### [EXERCISE REQUIREMENTS]
Copy the records below line by line and word for word, from the very first line through the line with "bm.faces.new(rings[-1])", omitting each picture.

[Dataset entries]

++++++

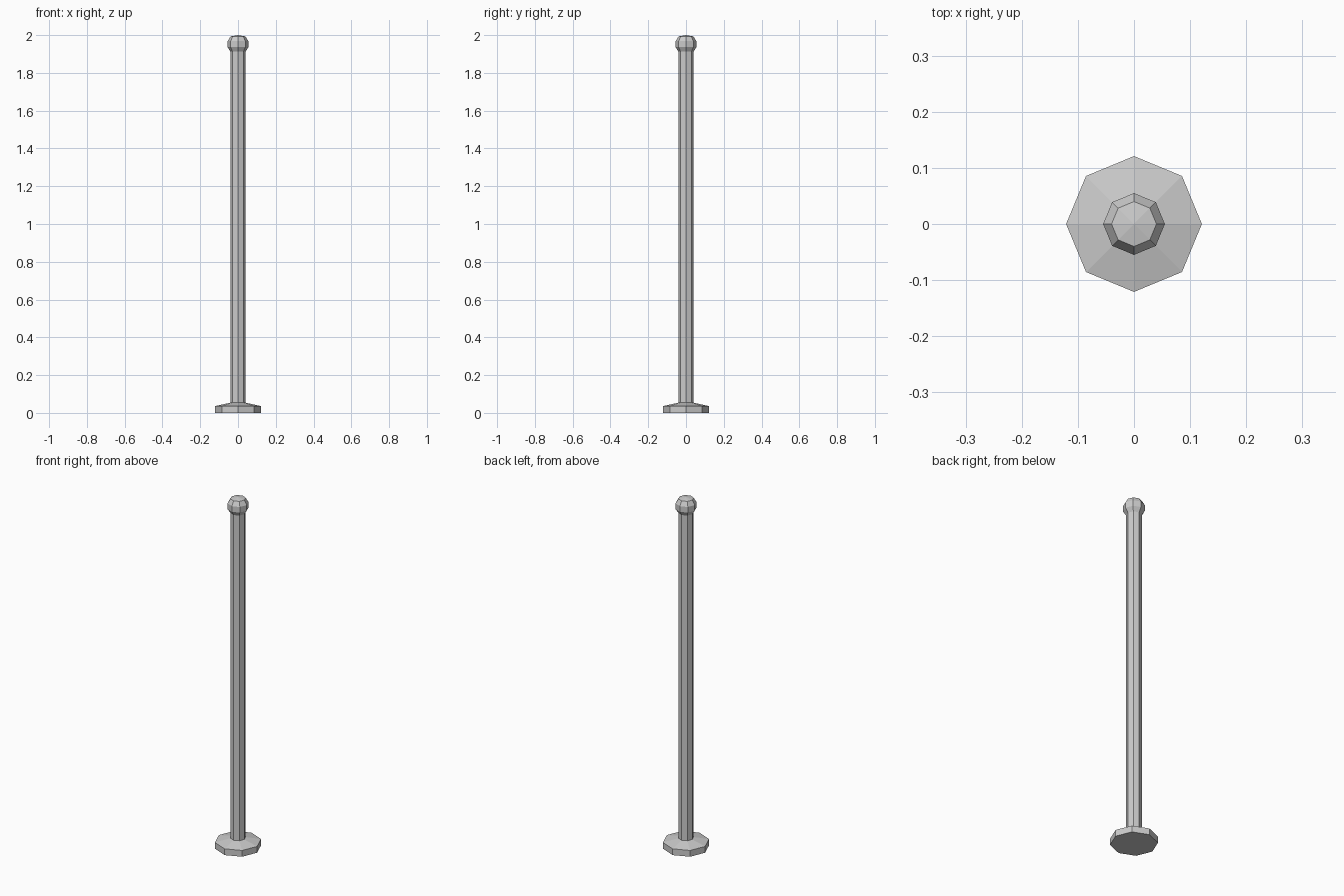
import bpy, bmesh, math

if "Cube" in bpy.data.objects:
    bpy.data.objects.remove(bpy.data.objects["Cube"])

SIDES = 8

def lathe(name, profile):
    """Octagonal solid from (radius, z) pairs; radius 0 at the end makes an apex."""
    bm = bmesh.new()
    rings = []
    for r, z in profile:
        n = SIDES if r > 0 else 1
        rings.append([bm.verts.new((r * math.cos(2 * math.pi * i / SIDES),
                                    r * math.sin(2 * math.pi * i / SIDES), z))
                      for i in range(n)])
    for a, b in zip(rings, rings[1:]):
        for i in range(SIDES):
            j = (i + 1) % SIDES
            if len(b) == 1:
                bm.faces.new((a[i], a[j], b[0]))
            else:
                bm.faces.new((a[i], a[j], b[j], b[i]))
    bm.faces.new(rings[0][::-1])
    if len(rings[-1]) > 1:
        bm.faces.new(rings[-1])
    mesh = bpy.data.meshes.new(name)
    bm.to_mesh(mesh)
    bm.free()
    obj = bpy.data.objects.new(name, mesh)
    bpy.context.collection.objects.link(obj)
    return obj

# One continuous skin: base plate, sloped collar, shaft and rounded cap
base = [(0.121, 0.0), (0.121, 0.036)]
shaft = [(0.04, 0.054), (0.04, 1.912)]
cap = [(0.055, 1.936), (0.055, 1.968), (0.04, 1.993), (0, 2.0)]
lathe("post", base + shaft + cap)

++++++

### [COMPLETED EXERCISE]
import bpy, bmesh, math

if "Cube" in bpy.data.objects:
    bpy.data.objects.remove(bpy.data.objects["Cube"])

SIDES = 8

def lathe(name, profile):
    """Octagonal solid from (radius, z) pairs; radius 0 at the end makes an apex."""
    bm = bmesh.new()
    rings = []
    for r, z in profile:
        n = SIDES if r > 0 else 1
        rings.append([bm.verts.new((r * math.cos(2 * math.pi * i / SIDES),
                                    r * math.sin(2 * math.pi * i / SIDES), z))
                      for i in range(n)])
    for a, b in zip(rings, rings[1:]):
        for i in range(SIDES):
            j = (i + 1) % SIDES
            if len(b) == 1:
                bm.faces.new((a[i], a[j], b[0]))
            else:
                bm.faces.new((a[i], a[j], b[j], b[i]))
    bm.faces.new(rings[0][::-1])
    if len(rings[-1]) > 1:
        bm.faces.new(rings[-1])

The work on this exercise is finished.